Analytics may seem like a dark art to many businesspeople. And the thought of relying on systems to make decisions about customers is threatening. Yet, the ability to embrace analytics can mean maintaining a competitive edge, so it's important that everyone be comfortable with the approach.
As mentioned in my interview last week with Jeanne Harris, who just published Analytics at Work with co-author Tom Davenport, analytics needs to be accessible to organizations of all sizes and persuasions. Many managers and executives want to run on analytics, but without turning their entire organizations into numbers factories. After all, businesses thrive on the very human qualities of passion and innovation.
Wayne Turmel, writing in BNET, culled five key points on making analytics comfortable for all concerned:
Communicate the reason for gathering information: Employees need to have a context for the reports they're expected to generate or digest.
Ask employees what the numbers mean to them: "Try asking your team, 'What surprised you most about what you were spending time on?' 'What was the biggest time waster on this project?."
Let the wonks on your team shine: Give everyone a chance to make their voice heard. "Often the most insightful, analytical people on your team are also the quietest or the ones who don’t tend to dominate conference calls."
Use your tools to share the data: Make data and analysis readily available, so those with new insights can quickly dive in.

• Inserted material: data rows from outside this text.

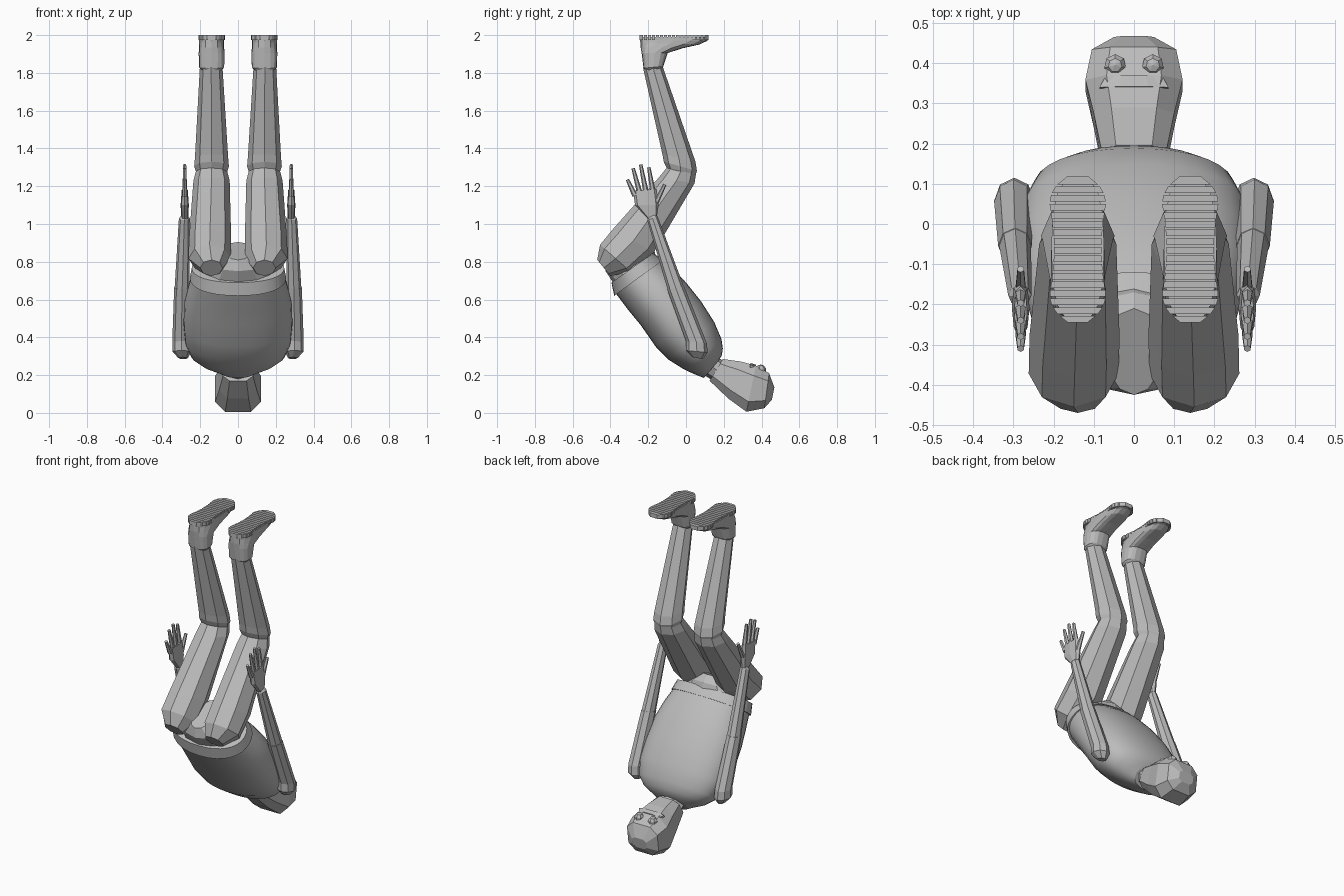
import bpy, bmesh, math
from mathutils import Vector, Matrix

cube = bpy.data.objects.get("Cube")
if cube:
    bpy.data.objects.remove(cube)

grey = bpy.data.materials.new("plain_grey")
grey.use_nodes = True
grey.diffuse_color = (0.5, 0.5, 0.5, 1)
grey.node_tree.nodes["Principled BSDF"].inputs["Base Color"].default_value = grey.diffuse_color


def finish(name, bm, smooth=False):
    bmesh.ops.recalc_face_normals(bm, faces=bm.faces)
    for face in bm.faces:
        face.smooth = smooth and len(face.verts) == 4
    mesh = bpy.data.meshes.new(name)
    bm.to_mesh(mesh)
    bm.free()
    mesh.materials.append(grey)
    obj = bpy.data.objects.new(name, mesh)
    bpy.context.scene.collection.objects.link(obj)
    return obj


def power(value, exponent):
    return math.copysign(abs(value) ** exponent, value)


def loft(name, sections, sides=8, exponent=1.0, flat_side=False, smooth=False):
    """Skin rings given as (x centre, half width, (y, z) of one edge, (y, z) of the other)."""
    bm = bmesh.new()
    rings = []
    turn = math.pi / sides if flat_side else 0
    grow = 1 / math.cos(turn) ** exponent
    for x, width, a, b in sections:
        a, b = Vector((x, *a)), Vector((x, *b))
        ring = []
        for i in range(sides):
            t = math.tau * i / sides + turn
            depth = power(math.cos(t), exponent) * grow
            across = power(math.sin(t), exponent) * grow
            ring.append(bm.verts.new((a + b) / 2 + (b - a) / 2 * depth
                                     + Vector((across * width, 0, 0))))
        rings.append(ring)
    for low, high in zip(rings, rings[1:]):
        for i in range(sides):
            j = (i + 1) % sides
            bm.faces.new((low[i], low[j], high[j], high[i]))
    bm.faces.new(rings[0])
    bm.faces.new(rings[-1])
    return finish(name, bm, smooth)


def stick(name, x, start, end, r1, r2):
    """Thin six-sided finger between two (y, z) points."""
    bm = bmesh.new()
    a, b = Vector((x, *start)), Vector((x, *end))
    turn = (b - a).to_track_quat('Z', 'Y').to_matrix().to_4x4()
    bmesh.ops.create_cone(bm, cap_ends=True, segments=6, radius1=r1, radius2=r2,
                          depth=(b - a).length,
                          matrix=Matrix.Translation((a + b) / 2) @ turn)
    return finish(name, bm)


# Torso with hem band
loft("torso", [
    (0, 0.245, (-0.37, 0.63), (-0.13, 0.81)),
    (0, 0.265, (-0.31, 0.55), (-0.07, 0.765)),
    (0, 0.285, (-0.24, 0.465), (0.0, 0.69)),
    (0, 0.288, (-0.16, 0.35), (0.08, 0.59)),
    (0, 0.28, (-0.09, 0.28), (0.15, 0.48)),
    (0, 0.25, (-0.01, 0.23), (0.188, 0.39)),
    (0, 0.2, (0.04, 0.207), (0.195, 0.34)),
    (0, 0.14, (0.07, 0.195), (0.19, 0.305)),
    (0, 0.1, (0.095, 0.185), (0.175, 0.28)),
], sides=32, exponent=0.9, smooth=True)
loft("hem_band", [
    (0, 0.245, (-0.395, 0.69), (-0.175, 0.845)),
    (0, 0.255, (-0.38, 0.62), (-0.12, 0.81)),
], sides=32, exponent=0.9, smooth=True)
loft("pelvis", [
    (0, 0.21, (-0.38, 0.68), (-0.16, 0.83)),
    (0, 0.16, (-0.425, 0.75), (-0.17, 0.87)),
    (0, 0.07, (-0.425, 0.81), (-0.21, 0.905)),
], sides=12)

# Neck and faceted head
loft("neck", [
    (0, 0.085, (0.08, 0.21), (0.16, 0.3)),
    (0, 0.08, (0.16, 0.16), (0.22, 0.26)),
])
loft("head", [
    (0, 0.08, (0.125, 0.17), (0.195, 0.285)),
    (0, 0.1, (0.225, 0.075), (0.29, 0.272)),
    (0, 0.121, (0.32, 0.006), (0.37, 0.25)),
    (0, 0.105, (0.415, 0.025), (0.44, 0.21)),
    (0, 0.05, (0.455, 0.07), (0.468, 0.135)),
], exponent=0.65, flat_side=True)
loft("brow", [
    (0, 0.086, (0.335, 0.235), (0.342, 0.264)),
    (0, 0.07, (0.365, 0.22), (0.37, 0.255)),
], flat_side=True)


def sole_half_width(y):
    heel, toe, radius = -0.175, 0.05, 0.07
    if heel < y < toe:
        return radius - 0.011 * math.sin(math.pi * (y - heel) / (toe - heel))
    past = max(heel - y, y - toe)
    return math.sqrt(max(radius ** 2 - past ** 2, 0.0006))


for side, s in (("left", 1), ("right", -1)):
    # Arm
    loft(side + "_upper_arm", [
        (0.29 * s, 0.025, (0.035, 0.295), (0.09, 0.285)),
        (0.298 * s, 0.05, (0.0, 0.33), (0.115, 0.32)),
        (0.3 * s, 0.048, (0.0, 0.38), (0.11, 0.37)),
        (0.296 * s, 0.042, (-0.1, 0.655), (-0.01, 0.67)),
    ])
    loft(side + "_forearm", [
        (0.296 * s, 0.04, (-0.095, 0.645), (-0.008, 0.66)),
        (0.284 * s, 0.029, (-0.205, 1.02), (-0.15, 1.04)),
        (0.284 * s, 0.018, (-0.2, 1.035), (-0.16, 1.05)),
    ])

    # Hand, fingers and thumb
    x = 0.282 * s
    loft(side + "_palm", [
        (x, 0.018, (-0.2, 1.025), (-0.155, 1.035)),
        (x, 0.022, (-0.27, 1.1), (-0.145, 1.1)),
        (x, 0.016, (-0.28, 1.175), (-0.155, 1.185)),
    ], exponent=0.7)
    fingers = [((-0.27, 1.15), (-0.31, 1.235)), ((-0.245, 1.165), (-0.28, 1.295)),
               ((-0.212, 1.17), (-0.24, 1.315)), ((-0.175, 1.17), (-0.197, 1.3)),
               ((-0.165, 1.1), (-0.112, 1.21))]
    for number, (start, end) in enumerate(fingers):
        label = "_thumb" if number == 4 else "_finger_%d" % (number + 1)
        stick(side + label, x, start, end, 0.015, 0.009)

    # Leg
    loft(side + "_thigh", [
        (0.14 * s, 0.06, (-0.47, 0.81), (-0.4, 0.725)),
        (0.15 * s, 0.112, (-0.455, 0.89), (-0.29, 0.745)),
        (0.148 * s, 0.112, (-0.385, 0.975), (-0.17, 0.85)),
        (0.14 * s, 0.096, (-0.145, 1.245), (0.045, 1.215)),
        (0.14 * s, 0.08, (-0.1, 1.3), (0.055, 1.28)),
    ])
    loft(side + "_shin", [
        (0.14 * s, 0.075, (-0.09, 1.27), (0.04, 1.235)),
        (0.14 * s, 0.092, (-0.118, 1.33), (0.058, 1.28)),
        (0.14 * s, 0.088, (-0.125, 1.37), (0.05, 1.33)),
        (0.142 * s, 0.06, (-0.228, 1.83), (-0.122, 1.83)),
    ])

    # Boot
    x = 0.14 * s
    loft(side + "_boot", [
        (x, 0.055, (-0.215, 1.812), (-0.13, 1.822)),
        (x, 0.067, (-0.225, 1.825), (-0.12, 1.835)),
        (x, 0.068, (-0.235, 1.905), (-0.097, 1.905)),
        (x, 0.067, (-0.24, 1.935), (-0.02, 1.93)),
        (x, 0.066, (-0.242, 1.96), (0.07, 1.95)),
        (x, 0.066, (-0.243, 1.972), (0.113, 1.97)),
        (x, 0.066, (-0.243, 1.989), (0.118, 1.989)),
    ], sides=16, exponent=0.75)

    # Ridged sole
    bm = bmesh.new()
    count, heel_end, toe_end = 17, -0.245, 0.12
    pitch = (toe_end - heel_end) / count
    for i in range(count):
        y1 = heel_end + pitch * i
        y2 = y1 + pitch * (1 if i == count - 1 else 0.75)
        corners = []
        for z in (1.975, 2.0):
            for y, sign in ((y1, -1), (y1, 1), (y2, 1), (y2, -1)):
                corners.append(bm.verts.new((x + sign * sole_half_width(y), y, z)))
        for quad in ((0, 1, 2, 3), (4, 5, 6, 7), (0, 1, 5, 4),
                     (1, 2, 6, 5), (2, 3, 7, 6), (3, 0, 4, 7)):
            bm.faces.new([corners[k] for k in quad])
    finish(side + "_sole_tread", bm)

    # Eye
    bm = bmesh.new()
    bmesh.ops.create_uvsphere(bm, u_segments=7, v_segments=5, radius=0.029,
                              matrix=Matrix.Translation((0.047 * s, 0.395, 0.227)))
    finish(side + "_eye", bm)
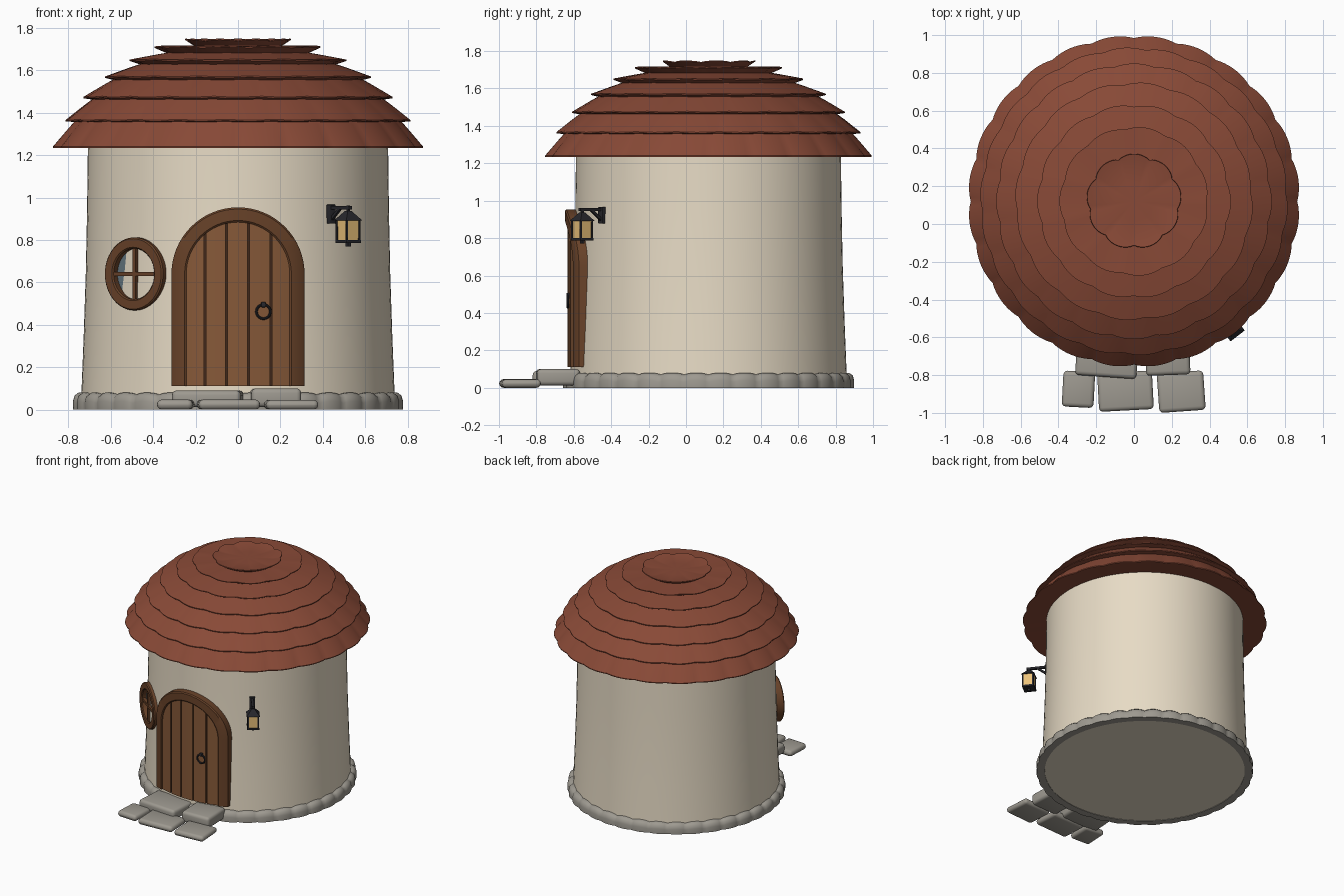
import bpy, bmesh
from math import sin, cos, pi, sqrt, radians, atan2
from mathutils import Matrix, Vector

if "Cube" in bpy.data.objects:
    bpy.data.objects.remove(bpy.data.objects["Cube"])

CY = 0.12  # house axis in y


def mat(name, *rgb):
    m = bpy.data.materials.new(name)
    m.diffuse_color = (*rgb, 1)
    m.use_nodes = True
    m.node_tree.nodes["Principled BSDF"].inputs["Base Color"].default_value = m.diffuse_color
    return m


ROOF = mat("roof_tile", 0.25, 0.068, 0.038)
PLASTER = mat("plaster", 0.80, 0.71, 0.56)
STONE = mat("stone", 0.34, 0.32, 0.28)
PLANK = mat("plank_wood", 0.24, 0.10, 0.04)
FRAME = mat("frame_wood", 0.14, 0.055, 0.022)
DARK = mat("groove", 0.05, 0.02, 0.01)
IRON = mat("iron", 0.02, 0.02, 0.025)
GLASS = mat("glass", 0.12, 0.17, 0.20)
GLOW = mat("lamp_glass", 0.85, 0.55, 0.20)


def finish(name, bm, m, matrix=None, angle=35):
    bmesh.ops.remove_doubles(bm, verts=bm.verts, dist=1e-4)
    bmesh.ops.recalc_face_normals(bm, faces=bm.faces)
    me = bpy.data.meshes.new(name)
    bm.to_mesh(me)
    bm.free()
    me.materials.append(m)
    o = bpy.data.objects.new(name, me)
    bpy.context.collection.objects.link(o)
    if matrix:
        o.matrix_world = matrix
    bpy.ops.object.select_all(action='DESELECT')
    o.select_set(True)
    bpy.context.view_layer.objects.active = o
    bpy.ops.object.shade_smooth_by_angle(angle=radians(angle))
    return o


def bridge(bm, rings, loop=False, closed=True):
    """Quads between successive rings of points."""
    vs = [[bm.verts.new(p) for p in r] for r in rings]
    n = len(vs[0])
    for i in range(len(vs) if loop else len(vs) - 1):
        a, b = vs[i], vs[(i + 1) % len(vs)]
        for j in range(n if closed else n - 1):
            k = (j + 1) % n
            bm.faces.new((a[j], a[k], b[k], b[j]))
    return vs


def lathe(name, profile, m, seg=96, lobes=0, amp=0, zamp=0, loop=False, matrix=None, phase=0, angle=35):
    """Turned profile of (radius, z, scallop weight)."""
    rings = []
    for r, z, w in profile:
        ring = []
        for j in range(seg):
            t = 2 * pi * j / seg
            dip = 1 - abs(sin(lobes * t / 2 + phase)) ** 0.8 if lobes else 0
            q = r - amp * w * dip
            ring.append((q * sin(t), -q * cos(t), z + zamp * w * dip * (z > 0.03)))
        rings.append(ring)
    bm = bmesh.new()
    bridge(bm, rings, loop)
    return finish(name, bm, m, matrix or Matrix.Translation((0, CY, 0)), angle)


def box(name, size, loc, m, base=Matrix(), rot=Matrix(), bevel=0.0, taper=1.0):
    bm = bmesh.new()
    bmesh.ops.create_cube(bm, size=1)
    for v in bm.verts:
        k = taper if v.co.z < 0 else 1
        v.co = Vector((v.co.x * size[0] * k, v.co.y * size[1] * k, v.co.z * size[2]))
    if bevel:
        bmesh.ops.bevel(bm, geom=bm.edges[:], offset=bevel, segments=3, profile=0.5, affect='EDGES')
    return finish(name, bm, m, base @ Matrix.Translation(loc) @ rot)


def radial(angle):
    """Local frame on the house axis: -y points outward at the angle."""
    return Matrix.Translation((0, CY, 0)) @ Matrix.Rotation(angle, 4, 'Z')


# walls (closed drum) and stone footing
lathe("wall", [(0, 0.003, 0), (0.742, 0.003, 0), (0.738, 0.1, 0), (0.728, 0.35, 0), (0.718, 0.65, 0),
               (0.712, 0.95, 0), (0.708, 1.27, 0), (0, 1.27, 0)], PLASTER)
lathe("footing", [(0.72, 0, 0), (0.78, 0, 1), (0.781, 0.04, 1), (0.774, 0.066, 1), (0.755, 0.08, 1),
                  (0.72, 0.08, 1)], STONE, 288, 36, 0.01, -0.01, loop=True, angle=70)

# overlapping roof courses: (edge radius, edge z, inner radius, inner z, underside radius, underside z, lobes)
courses = [(0.878, 1.238, 0.735, 1.40, 0.69, 1.245, 24), (0.815, 1.363, 0.64, 1.50, 0.72, 1.352, 22),
           (0.73, 1.472, 0.53, 1.59, 0.66, 1.458, 20), (0.63, 1.568, 0.39, 1.655, 0.56, 1.548, 16),
           (0.513, 1.648, 0.27, 1.695, 0.42, 1.614, 14), (0.395, 1.71, 0.17, 1.718, 0.31, 1.67, 11)]
for i, (r, z, ri, zi, ru, zu, n) in enumerate(courses):
    rm, zm = (r + ri) / 2 + 0.002, (z + zi) / 2 + 0.002
    lathe(f"roof_course_{i + 1}", [(ru, zu, 0), (r, z - 0.003, 1), (r, z + 0.003, 1), (rm, zm, 0.5), (ri, zi, 0)],
          ROOF, n * 10, n, 0.014, 0.004 if i else 0, loop=True, phase=i * 0.8)
lathe("roof_cap", [(0, 1.70, 0), (0.19, 1.705, 0), (0.252, 1.745, 1), (0.25, 1.75, 1), (0.19, 1.738, 0.5),
                   (0.1, 1.735, 0), (0, 1.737, 0)], ROOF, 90, 9, 0.018, -0.008)


# arched door bent around the wall
def on_wall(x, z, r):
    return (x, CY - sqrt(r * r - x * x), z)


ZB, ZA = 0.112, 0.64


def slab(name, x0, x1, rad, r_front, m):
    rings = []
    for i in range(9):
        x = x0 + (x1 - x0) * i / 8
        top = ZA + sqrt(max(rad * rad - x * x, 0))
        rings.append([on_wall(x, ZB, r_front), on_wall(x, top, r_front),
                      on_wall(x, top, 0.70), on_wall(x, ZB, 0.70)])
    bm = bmesh.new()
    vs = bridge(bm, rings)
    bm.faces.new(vs[0])
    bm.faces.new(vs[-1])
    finish(name, bm, m)


slab("door_backing", -0.25, 0.25, 0.25, 0.745, DARK)
seams = [-0.25, -0.155, -0.055, 0.05, 0.155, 0.25]
for i in range(5):
    slab(f"door_plank_{i + 1}", seams[i] + 0.005, seams[i + 1] - 0.005, 0.25, 0.754, PLANK)

path = [(-1, 0, ZB)] + [(-cos(pi * i / 32), sin(pi * i / 32), ZA) for i in range(33)] + [(1, 0, ZB)]
bm = bmesh.new()
section = [(0.314, 0.70), (0.314, 0.76), (0.306, 0.767), (0.252, 0.767), (0.244, 0.76), (0.244, 0.70)]
ends = bridge(bm, [[on_wall(c * a, z + s * a, r) for a, r in section] for c, s, z in path])
bm.faces.new(ends[0])
bm.faces.new(ends[-1])
finish("door_frame", bm, FRAME)


def torus(name, R, r, matrix, m):
    lathe(name, [(R + r * cos(2 * pi * k / 10), r * sin(2 * pi * k / 10), 0) for k in range(10)],
          m, 32, loop=True, matrix=matrix)


# iron door ring with its mount
face = Matrix.Rotation(pi / 2, 4, 'X')
torus("door_ring", 0.033, 0.006, Matrix.Translation((0.12, -0.632, 0.462)) @ face, IRON)
box("door_ring_mount", (0.022, 0.03, 0.025), (0.12, -0.625, 0.495), IRON, bevel=0.004)

# round window, turned slightly more to the front than the wall behind it
win = Matrix.Translation((-0.48, -0.415, 0.64)) @ Matrix.Rotation(radians(-37), 4, 'Z')
wmat = win @ face
lathe("window_frame", [(0.172, -0.035, 0), (0.172, 0.018, 0), (0.166, 0.025, 0), (0.126, 0.025, 0),
                       (0.12, 0.018, 0), (0.12, -0.035, 0)], FRAME, 48, loop=True, matrix=wmat)
lathe("window_glass", [(0, -0.012, 0), (0.13, -0.012, 0)], GLASS, 48, matrix=wmat)
box("window_bar_upright", (0.02, 0.024, 0.25), (0, -0.006, 0), FRAME, win)
box("window_bar_level", (0.25, 0.024, 0.02), (0, -0.006, 0), FRAME, win)

# wall lantern on a bracket
lamp = radial(radians(37.6))
LR = -0.852
box("lantern_wall_plate", (0.04, 0.025, 0.09), (0, -0.718, 0.922), IRON, lamp, bevel=0.004)
box("lantern_arm", (0.018, 0.16, 0.016), (0, -0.79, 0.953), IRON, lamp)
a, b = Vector((0, -0.72, 0.895)), Vector((0, -0.79, 0.95))
box("lantern_brace", (0.014, (b - a).length, 0.014), (a + b) / 2, IRON, lamp,
    Matrix.Rotation(atan2(b.z - a.z, b.y - a.y), 4, 'X'))
box("lantern_hanger", (0.012, 0.012, 0.04), (0, LR, 0.942), IRON, lamp)
box("lantern_glass", (0.076, 0.076, 0.095), (0, LR, 0.845), GLOW, lamp, taper=0.95)
box("lantern_base", (0.086, 0.086, 0.014), (0, LR, 0.794), IRON, lamp)
box("lantern_knob", (0.018, 0.018, 0.02), (0, LR, 0.78), IRON, lamp)
for sx in (-1, 1):
    for sy in (-1, 1):
        box("lantern_post", (0.01, 0.01, 0.1), (sx * 0.037, LR + sy * 0.037, 0.845), IRON, lamp)
bm = bmesh.new()
bmesh.ops.create_cone(bm, cap_ends=True, segments=4, radius1=0.067, radius2=0.015, depth=0.045)
finish("lantern_roof", bm, IRON, lamp @ Matrix.Translation((0, LR, 0.915)) @ Matrix.Rotation(pi / 4, 4, 'Z'))

# doorstep stones: x0, x1, y0, y1, z0, z1, turn
steps = [(-0.305, 0.02, -0.81, -0.58, 0.012, 0.09, -4), (0.06, 0.295, -0.80, -0.57, 0.012, 0.1, 2),
         (-0.378, -0.21, -0.97, -0.78, 0.0, 0.047, -3), (-0.19, 0.10, -0.987, -0.783, 0.0, 0.047, 3),
         (0.127, 0.373, -0.992, -0.783, 0.0, 0.045, 4)]
for i, (x0, x1, y0, y1, z0, z1, t) in enumerate(steps):
    box(f"step_stone_{i + 1}", (x1 - x0, y1 - y0, z1 - z0), ((x0 + x1) / 2, (y0 + y1) / 2, (z0 + z1) / 2),
        STONE, rot=Matrix.Rotation(radians(t), 4, 'Z'), bevel=0.022)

Share the insights: Make sure employees see the fruits of their data-gathering.
This post was originally published on Smartplanet.com